Journal of Cancer Stem Cell Research (2018), 6:e1002
© 2018 Creative Commons. All rights reserved ISSN 2329-5872
DOI: 10.14343/JCSCR.2018.6e1002
Research Article Open Access
Tissue Factor Promotes the Glioma Stem Cell Phenotype, and Is Suppressed by Mutant IDH1
Dusten Unruh1, Snezana Mirkov1, Brian Wray2, Jonathan Lamano1, Denise M. Scholtens3, Jann N. Sarkaria4, C. David James1, and Craig Horbinski1,5
1Department of Neurological Surgery, Northwestern University.
2Department of Biochemistry and Molecular Genetics, Northwestern University.
3Department of Preventive Medicine, Northwestern University.
4Department of Radiation Oncology, Mayo Clinic.
5Department of Pathology, Northwestern University.
Received: November 5, 2018; Revised: November 5, 2018;
Accepted: November 5, 2018
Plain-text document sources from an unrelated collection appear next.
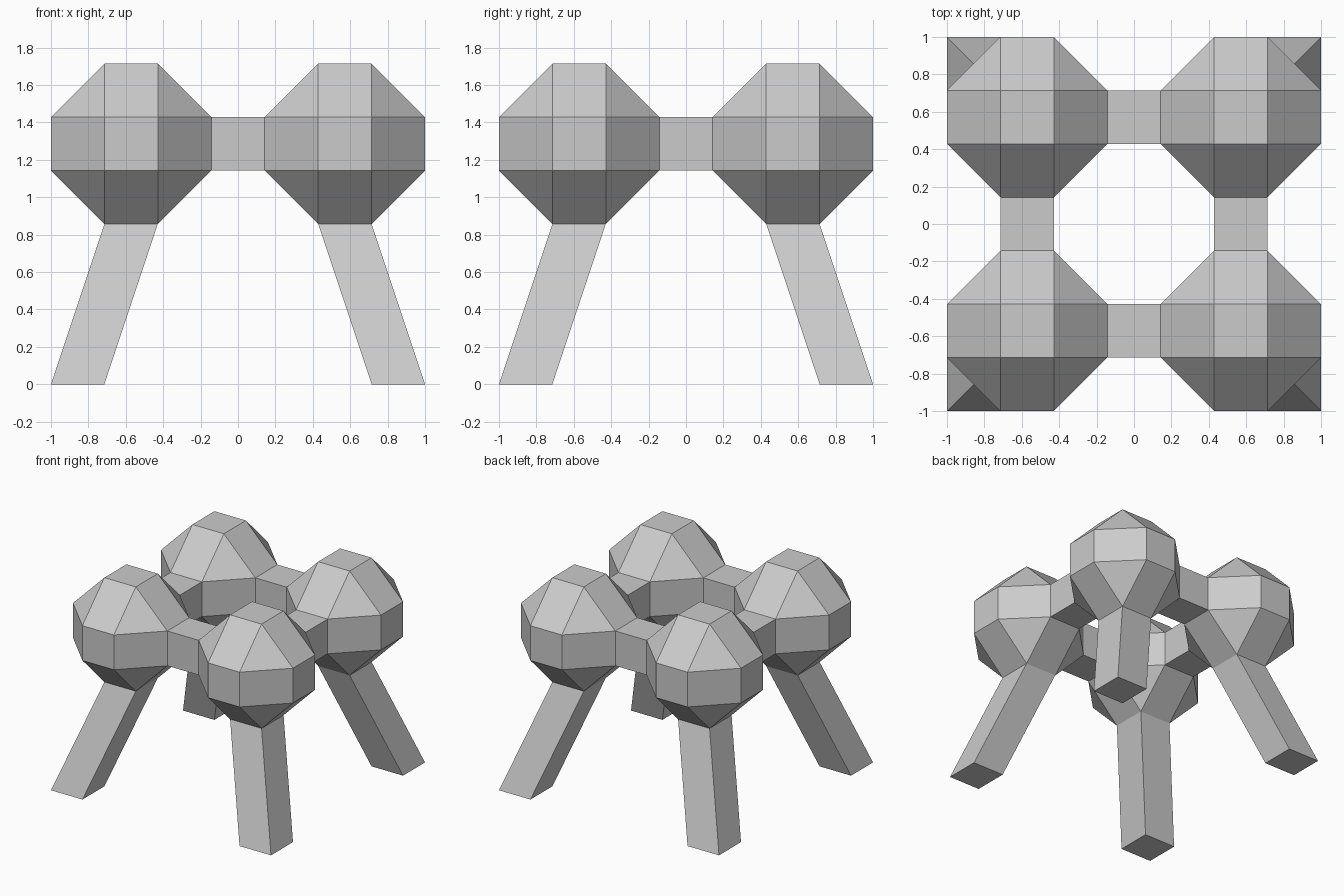
import bpy, bmesh
from mathutils import Vector

if "Cube" in bpy.data.objects:
    bpy.data.objects.remove(bpy.data.objects["Cube"])

U = 1 / 7                                  # grid step of the model
CENTRE = Vector((4, 4, 9)) * U             # centre of one pod
DOWN, IN_X, IN_Y = Vector((0, 0, -1)), Vector((-1, 0, 0)), Vector((0, -1, 0))


def finish(name, bm):
    """Make an object mirrored to all four corners."""
    mesh = bpy.data.meshes.new(name)
    bm.to_mesh(mesh)
    bm.free()
    obj = bpy.data.objects.new(name, mesh)
    bpy.context.collection.objects.link(obj)
    mod = obj.modifiers.new("Mirror", 'MIRROR')
    mod.use_axis = (True, True, False)
    mod.merge_threshold = 0.0005


def beam(name, direction, travel, capped):
    """Square tube swept from a pod face along travel."""
    bm = bmesh.new()
    side = Vector((direction.y, direction.z, direction.x))
    up = direction.cross(side)
    start = CENTRE + direction * 3 * U
    ring = [start + (side * a + up * b) * U for a, b in ((1, 1), (-1, 1), (-1, -1), (1, -1))]
    a = [bm.verts.new(p) for p in ring]
    b = [bm.verts.new(p + travel * U) for p in ring]
    for i in range(4):
        j = (i + 1) % 4
        bm.faces.new((a[i], a[j], b[j], b[i]))
    if capped:
        bm.faces.new(b)
    finish(name, bm)


# Pods: chamfered cubes, open where legs and bridges join
bm = bmesh.new()
bmesh.ops.create_cube(bm, size=6 * U)
bmesh.ops.bevel(bm, geom=bm.edges[:], offset=2 * U, offset_type='OFFSET',
                segments=1, affect='EDGES')
bmesh.ops.recalc_face_normals(bm, faces=bm.faces)
bm.normal_update()
joined = [f for f in bm.faces
          if any(f.normal.dot(d) > 0.99 for d in (DOWN, IN_X, IN_Y))]
bmesh.ops.delete(bm, geom=joined, context='FACES')
bmesh.ops.translate(bm, verts=bm.verts, vec=CENTRE)
finish("pods", bm)

# Splayed legs
beam("legs", DOWN, Vector((2, 2, -6)), True)

# Bridges between neighbouring pods
beam("side_to_side_bridges", IN_X, IN_X, False)
beam("front_to_back_bridges", IN_Y, IN_Y, False)
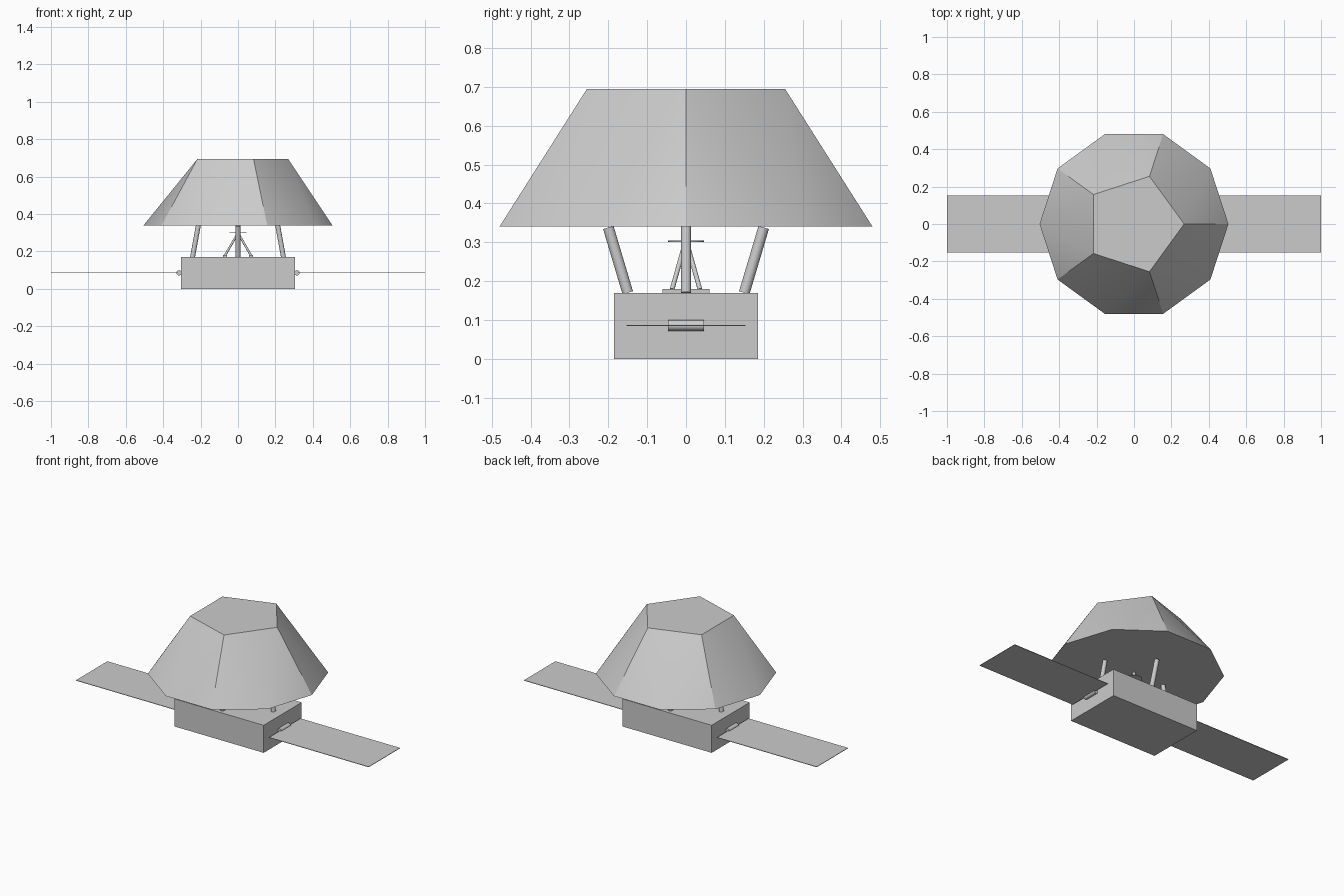
import bpy, bmesh, math
from mathutils import Vector

cube = bpy.data.objects.get("Cube")
if cube:
    bpy.data.objects.remove(cube, do_unlink=True)

grey = bpy.data.materials.new("plain grey")
grey.use_nodes = True
COLOUR = (0.6, 0.6, 0.6, 1)
grey.diffuse_color = COLOUR
grey.node_tree.nodes["Principled BSDF"].inputs["Base Color"].default_value = COLOUR


def finish(name, bm, smooth_angle=None):
    bmesh.ops.recalc_face_normals(bm, faces=bm.faces)
    mesh = bpy.data.meshes.new(name)
    bm.to_mesh(mesh)
    bm.free()
    mesh.materials.append(grey)
    obj = bpy.data.objects.new(name, mesh)
    bpy.context.collection.objects.link(obj)
    if smooth_angle:
        bpy.ops.object.select_all(action='DESELECT')
        obj.select_set(True)
        bpy.context.view_layer.objects.active = obj
        bpy.ops.object.shade_smooth_by_angle(angle=math.radians(smooth_angle))
    return obj


def box(name, centre, size):
    bm = bmesh.new()
    bmesh.ops.create_cube(bm, size=1)
    bmesh.ops.scale(bm, vec=size, verts=bm.verts)
    bmesh.ops.translate(bm, vec=centre, verts=bm.verts)
    return finish(name, bm)


def rod(name, start, end, radius, sides=20):
    start, end = Vector(start), Vector(end)
    axis = end - start
    bm = bmesh.new()
    bmesh.ops.create_cone(bm, cap_ends=True, segments=sides, radius1=radius,
                          radius2=radius, depth=axis.length)
    bmesh.ops.rotate(bm, verts=bm.verts, cent=(0, 0, 0),
                     matrix=axis.to_track_quat('Z', 'Y').to_matrix())
    bmesh.ops.translate(bm, vec=(start + end) / 2, verts=bm.verts)
    return finish(name, bm, 40)


# Faceted canopy: five-sided top, ten-sided closed rim
def ring(bm, sides, radius, z):
    return [bm.verts.new((radius * math.cos(i * math.tau / sides),
                          radius * math.sin(i * math.tau / sides), z))
            for i in range(sides)]


bm = bmesh.new()
top = ring(bm, 5, 0.268, 0.695)
rim = ring(bm, 10, 0.505, 0.34)
bm.faces.new(top)
bm.faces.new(rim[::-1])
for i in range(5):
    a, b = top[i], top[(i + 1) % 5]
    low, mid, high = rim[2 * i], rim[2 * i + 1], rim[(2 * i + 2) % 10]
    for tri in ((a, mid, b), (a, low, mid), (b, mid, high)):
        bm.faces.new(tri)
finish("canopy", bm, 25)

# Body
box("body", (0, 0, 0.085), (0.61, 0.37, 0.17))

# Wing panels, hinges and side struts
for side, s in (("left", 1), ("right", -1)):
    box(side + "_panel", (s * 0.66, 0, 0.086), (0.68, 0.306, 0.003))
    rod(side + "_hinge", (s * 0.315, -0.046, 0.086), (s * 0.315, 0.046, 0.086), 0.014)
    rod(side + "_strut", (s * 0.243, 0, 0.17), (s * 0.212, 0, 0.34), 0.013)

    # Mast foot and its two legs
    box(side + "_mast_foot", (s * 0.07, 0, 0.175), (0.02, 0.12, 0.01))
    for end, e in (("front", -1), ("back", 1)):
        rod(f"{side}_{end}_mast_leg", (s * 0.07, e * 0.036, 0.178),
            (s * 0.004, e * 0.004, 0.292), 0.006, 12)

# Front and back struts
for end, e in (("front", -1), ("back", 1)):
    rod(end + "_strut", (0, e * 0.15, 0.17), (0, e * 0.2, 0.338), 0.014)

# Centre mast and thin disc
rod("mast", (0, 0, 0.28), (0, 0, 0.34), 0.01)
rod("mast_disc", (0, 0, 0.301), (0, 0, 0.304), 0.046, 24)
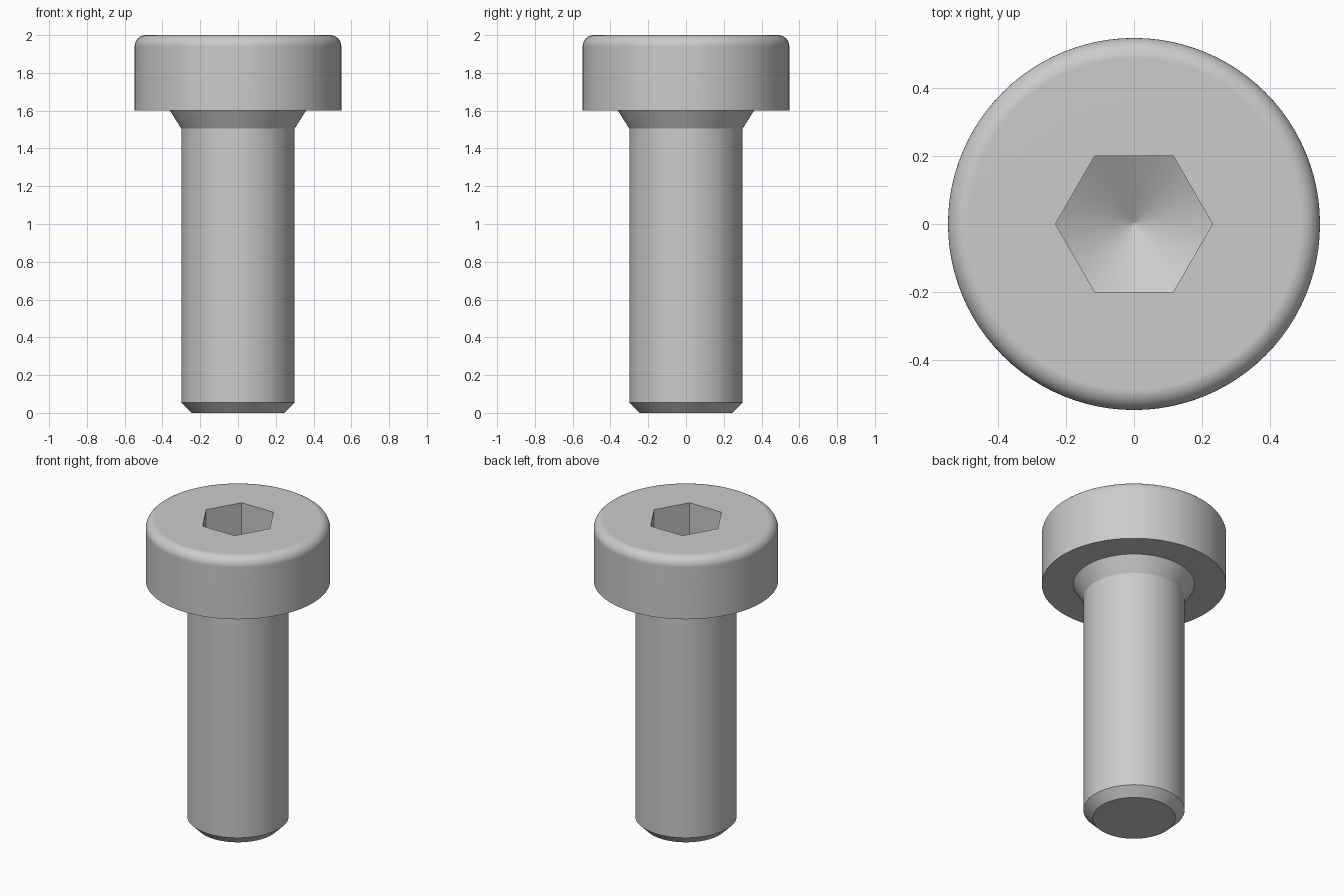
import bpy
import bmesh
from math import cos, sin, tan, pi, radians

cube = bpy.data.objects.get("Cube")
if cube:
    bpy.data.objects.remove(cube, do_unlink=True)

SEGMENTS = 96
HEIGHT = 2.0
HEAD_RADIUS = 0.547
FILLET = 0.06
SOCKET_APOTHEM = 0.2
SOCKET_DEPTH = 0.23          # depth of the socket corners
CONE_SLOPE = tan(radians(30))

steel = bpy.data.materials.new("grey_steel")
steel.use_nodes = True
colour = (0.6, 0.6, 0.6, 1)
steel.diffuse_color = colour
steel.node_tree.nodes["Principled BSDF"].inputs["Base Color"].default_value = colour

bm = bmesh.new()


def hex_radius(angle):
    """Distance from the axis to the hexagon side, corners on the x axis."""
    return SOCKET_APOTHEM / cos(angle % (pi / 3) - pi / 6)


def ring(radius, height):
    """Closed loop of vertices; radius and height are functions of the angle."""
    angles = [2 * pi * i / SEGMENTS for i in range(SEGMENTS)]
    return [bm.verts.new((radius(a) * cos(a), radius(a) * sin(a), height(a)))
            for a in angles]


def circle(radius, z):
    return ring(lambda a: radius, lambda a: z)


def bridge(lower, upper):
    for i in range(SEGMENTS):
        j = (i + 1) % SEGMENTS
        bm.faces.new((lower[i], lower[j], upper[j], upper[i]))


# Shank with chamfered tip, flared neck and head side
profile = [(0.245, 0), (0.3, 0.055), (0.3, 1.505), (0.36, 1.6), (HEAD_RADIUS, 1.6)]

# Rounded upper edge of the head
for step in range(11):
    t = pi / 2 * step / 10
    profile.append((HEAD_RADIUS - FILLET + FILLET * cos(t),
                    HEIGHT - FILLET + FILLET * sin(t)))
loops = [circle(r, z) for r, z in profile]

# Hexagonal socket with a conical floor
corner = SOCKET_APOTHEM / cos(pi / 6)
apex_z = HEIGHT - SOCKET_DEPTH - corner * CONE_SLOPE
loops.append(ring(hex_radius, lambda a: HEIGHT))
loops.append(ring(hex_radius, lambda a: apex_z + hex_radius(a) * CONE_SLOPE))
loops.append(circle(0.004, apex_z + 0.004 * CONE_SLOPE))

for lower, upper in zip(loops, loops[1:]):
    bridge(lower, upper)
bm.faces.new(reversed(loops[0]))
bm.faces.new(loops[-1])

mesh = bpy.data.meshes.new("socket_bolt")
bm.to_mesh(mesh)
bm.free()
mesh.materials.append(steel)
bolt = bpy.data.objects.new("socket_bolt", mesh)
bpy.context.collection.objects.link(bolt)

# Smooth round surfaces, crisp corners
bpy.ops.object.select_all(action="DESELECT")
bolt.select_set(True)
bpy.context.view_layer.objects.active = bolt
bpy.ops.object.shade_smooth_by_angle(angle=radians(30))
normals = bolt.modifiers.new("weighted_normals", "WEIGHTED_NORMAL")
normals.keep_sharp = True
Abstract: Isocitrate dehydrogenase 1 mutant (IDH1mut) gliomas have global genomic hypermethylation, are less aggressive than IDH1 wild-type (IDH1wt) gliomas, and generally grow poorly in vitro and in vivo. Yet little data exist that connect specific hypermethylation targets to this unique phenotype. We previously reported that the gene encoding Tissue Factor (TF), F3, is among the most hypermethylated and downregulated genes in IDH1mut gliomas relative to IDH1wt gliomas. In addition to promoting normal blood clotting and abnormal cancer-induced thrombosis, TF directly increases the malignancy of many cancers through protease-activated receptor 2 (PAR2), though its activity in gliomas is not well understood. In multiple IDH1wt and IDH1mut patient-derived glioma cell lines, F3 was hypermethylated in IDH1mut cells compared to IDH1wt cells, with consistently reduced TF protein expression. Treatment of IDH1mut glioma cells with a demethylating agent, decitabine, increased F3 transcription 5-fold, but had no effect in IDH1wt cells. TF knockdown greatly reduced the in vitro proliferation and colony formation of IDH1wt/EGFRvIIIamp GBM6 cells and IDH1wt/EGFRamp GBM12 cells, but not of GBM43 cells, which contain an NF1 mutation downstream of EGFR. TF knockdown specifically reduced the in vitro stemlike behavior of GBM6 and GBM12 cells, as indicated by limiting dilution assays and expression of glioma stem cell (GSC) markers. The stemlike behavior of GBM43, however, was unaffected by TF knockdown. In vivo, TF knockdown doubled the median survival of mice intracranially engrafted with GBM6, and caused complete regression of GBM12 (P = 0.001), whereas GBM43 xenograft growth was unimpeded. Conversely, TF induction enhanced the proliferation and colony formation of IDH1mut GBM164 and TB09 cells, though the effect was more pronounced in GBM164. TF induction also increased the in vivo “take rate” of intracranial GBM164 xenografts from 0% to 100% (P = 0.0001), but did not enable TB09 xenograft growth. Further investigation to explain the stronger effects of TF manipulation in GBM6, GBM12, and GBM164 cells revealed that, in those cells, TF-PAR2 activated receptor tyrosine kinases (RTKs), including EGFR in GBM6 and GBM12, and PDGFRβ in GBM164. This occurred through a Src-dependent intracellular pathway, even when extracellular RTK stimulation was blocked. In contrast, baseline expression of RTKs was much lower in GBM43 and TB09 cells. RNA-Seq analysis showed that, out of the entire transcriptome, only two genes showed downregulation after TF knockdown in GBM6 and GBM12, as well as upregulation after TF induction in GBM164: PROM1, encoding CD133, and CTNND2, encoding δ-catenin. In contrast, TF manipulation did not alter expression of either gene in GBM43 or TB09 cells. Analysis of Cancer Genome Atlas gliomas confirmed that high F3 mRNA correlated with enrichment of multiple GSC markers, and that, among GBMs, high F3 mRNA was a significant adverse prognostic marker, independent of patient age and IDH1mut status. Together, these data suggest that: (i) TF-PAR2 acts through RTKs to promote a GSC phenotype; (ii) CD133 and δ-catenin may be critical downstream effectors of TF-induced GSC behavior; (iii) TF suppression is one reason why IDH1mut gliomas are less aggressive; (iv) TF-PAR2 is an attractive, novel therapeutic target in IDH1wt gliomas.

Keywords: Tissue Factor, Glioma, Stem cell, IDH1


This work was supported by NIH grants K08CA155764 and R01NS102669 (CH), by P50CA221747 (CDJ), and by NIH grants T32CA070085 and F32CA216996 (DU). Research work was presented at the Cancer Stem Cell Conference (2018), Cleveland, Ohio, USA.